New Orleans I’m not an Uber-fan. Cabdrivers have a rough road to travel and city regulations protect their safety and the passengers, so what Uber calls “disruption,” looks a lot like another corporate scam on workers and their communities. On the other hand, I’m no fool. And, when it looked impossible to catch a cab from Gatineau, Quebec to the Ottawa airport, I asked the Ottawa ACORN head organizer, Jill O’Reilly, and sure enough she could navigate the Uber-app, and minutes later I was sailing to the airport at half the price with no hassle with a driver from Delhi, talking about organizing there and Uber here.
On the other hand, neither am I stupid. A huge amount of the cost of a union or any organization, usually about two-thirds, goes to keep organizers on staff, on the phone, and on the road. There are bills in the Texas, Oklahoma, and Louisiana legislatures to repeal all payroll deductions. Wisconsin and other states have instituted right-to-work laws in what used to be solid union country. I recently finished reading an excellent book by political scientist, Mancur Olson, called The Logic of Collective Action. Published in 1965, it’s a little dated, but he makes some important points, and one of the scariest is that he doesn’t believe that large scale labor unions can survive without compulsory dues collection systems. So, if I’m still trying to figure out biodiesel, contemplating large scale dumpster diving, recycling schemes, and opening up a second Fair Grinds Coffeehouse, why wouldn’t I look real seriously at an Uber-style app used by a company called Roadie that has begun operations in the Southern states and recently announced a partnership with the 1750-store Waffle House chain which operates in half the country?
According to the Wall Street Journal, where I originally stumbled on the story, along with a bunch of other techie blogs and “oh, gee” stories in mainstream sources, here is the way Roadie wants to work. They want to recruit itinerants, though they claim they are looking for students, which makes sense for their image I’m sure. A bit like the old drive-away car deals, which I knew well back-in-the-day, you would hit the app and say you are going from say Atlanta to Jacksonville or maybe New Orleans to Shreveport and passing points on the way. If they have a business that is trying to deliver a package and not pay UPS, FedEx or others the premium, they undercut the price. The driver gets 80% of the money, minus one dollar for insurance or something, the company, like Uber, gets the rest, and everyone is happy, supposedly.

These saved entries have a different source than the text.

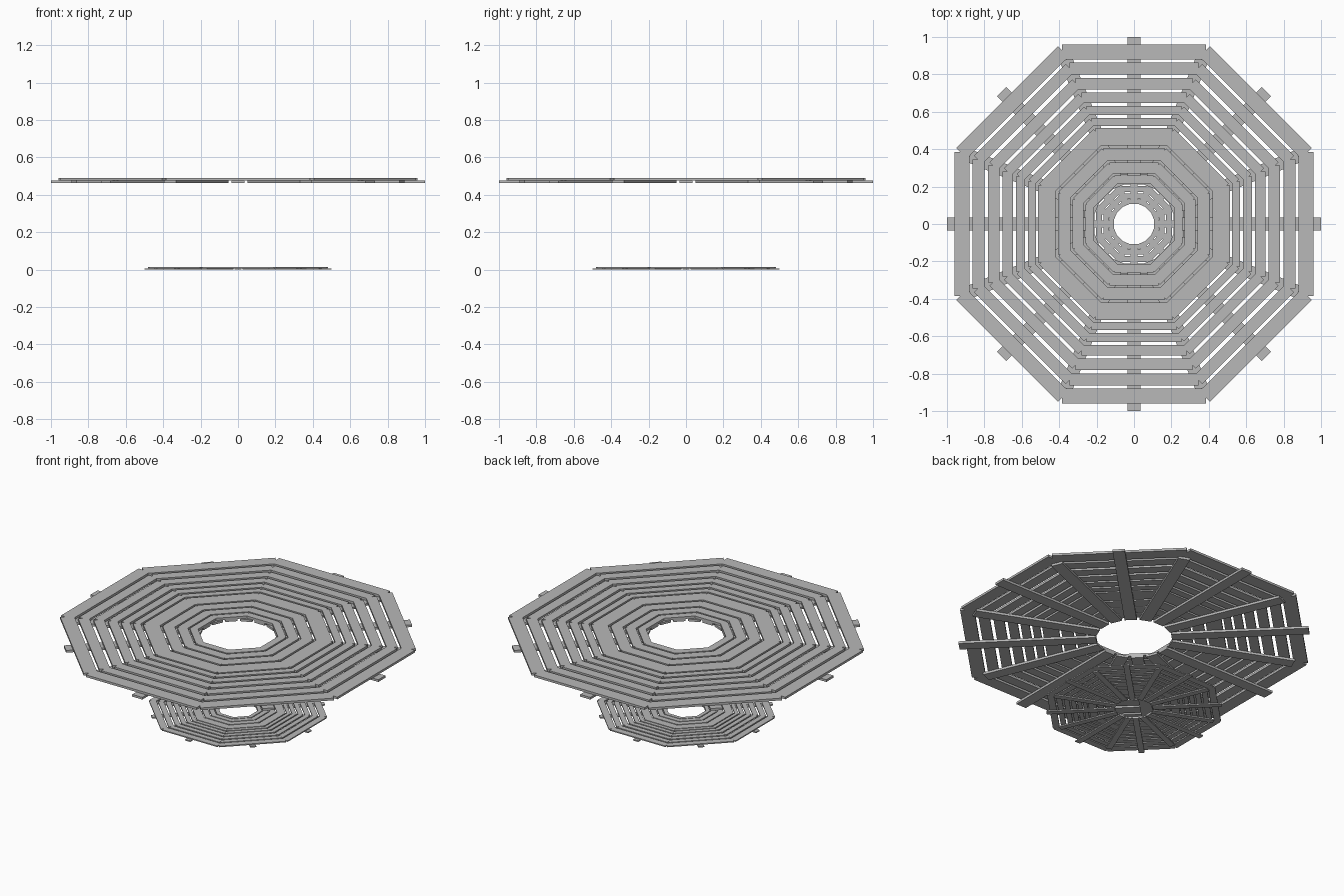
import bpy
import bmesh
from math import pi
from mathutils import Matrix, Vector

cube = bpy.data.objects.get("Cube")
if cube:
    bpy.data.objects.remove(cube)

grey = bpy.data.materials.new("weathered_grey")
grey.use_nodes = True
colour = (0.48, 0.48, 0.48, 1)
grey.diffuse_color = colour
grey.node_tree.nodes["Principled BSDF"].inputs["Base Color"].default_value = colour

SIDES = 8
THICK = 0.014
WIDTH = 0.07
# Inner and outer apothem of each ring of planks
RINGS = [(0.88, 0.96), (0.80, 0.863), (0.72, 0.78), (0.647, 0.702), (0.582, 0.632),
         (0.524, 0.567), (0.42, 0.512), (0.34, 0.407), (0.27, 0.328), (0.215, 0.26)]


def add_board(bm, inner, outer, width, z, angle):
    """Box running outward from inner to outer, turned about the centre."""
    size = Vector((outer - inner, width, THICK))
    place = (Matrix.Rotation(angle, 4, "Z")
             @ Matrix.Translation(((inner + outer) / 2, 0, z + THICK / 2))
             @ Matrix.Diagonal(size).to_4x4())
    bmesh.ops.create_cube(bm, size=1, matrix=place)


def finish(bm, name, scale, height):
    bmesh.ops.transform(bm, verts=bm.verts, matrix=Matrix.Translation((0, 0, height))
                        @ Matrix.Scale(scale, 4))
    mesh = bpy.data.meshes.new(name)
    bm.to_mesh(mesh)
    bm.free()
    mesh.materials.append(grey)
    obj = bpy.data.objects.new(name, mesh)
    bpy.context.collection.objects.link(obj)


def build_tier(name, scale, height):
    # Long struts under the plank middles, shorter ones under the corners
    for label, reach, offset in (("side", 1.0, 0), ("corner", 0.95, pi / SIDES)):
        bm = bmesh.new()
        for i in range(SIDES):
            add_board(bm, 0.215, reach, WIDTH, 0, offset + i * 2 * pi / SIDES)
        finish(bm, f"{name}_{label}_struts", scale, height)

    # Octagonal rings of straight-cut planks on top
    for n, (inner, outer) in enumerate(RINGS, 1):
        bm = bmesh.new()
        for i in range(SIDES):
            add_board(bm, inner, outer, outer * 0.802, THICK, i * 2 * pi / SIDES)
        finish(bm, f"{name}_plank_ring_{n}", scale, height)


build_tier("upper", 1.0, 0.462)
build_tier("lower", 0.5, 0.0)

I can remember in the late 1970’s financing a trip to all of the ACORN western offices one summer with a driveway Mercedes that someone in New Orleans needed to return to their parents in the hills of Oakland. They paid for the gas of course, and I hit all the offices in Texas, Arkansas, South Dakota, Colorado, New Mexico, and Arizona before pulling into a Bay Area driveway.
Here are some sample prices the Journal pulled from Roadie:
Some deliveries are door-to-door, but part of the buzz on this deal is the fact that Roadie has partnered with the ubiquitous Southern roadside feature, Waffle House, as a pickup and drop off point. Heck, the House is even giving drivers a free waffle and a drink when they finish the job, which sounds like a heckuva deal.
So, hey, if organizers need to be on the road, why not throw something in the trunk with them and cover the cost of the trip? We’re going to have to be creative to keep the wheels of progress – and people – moving!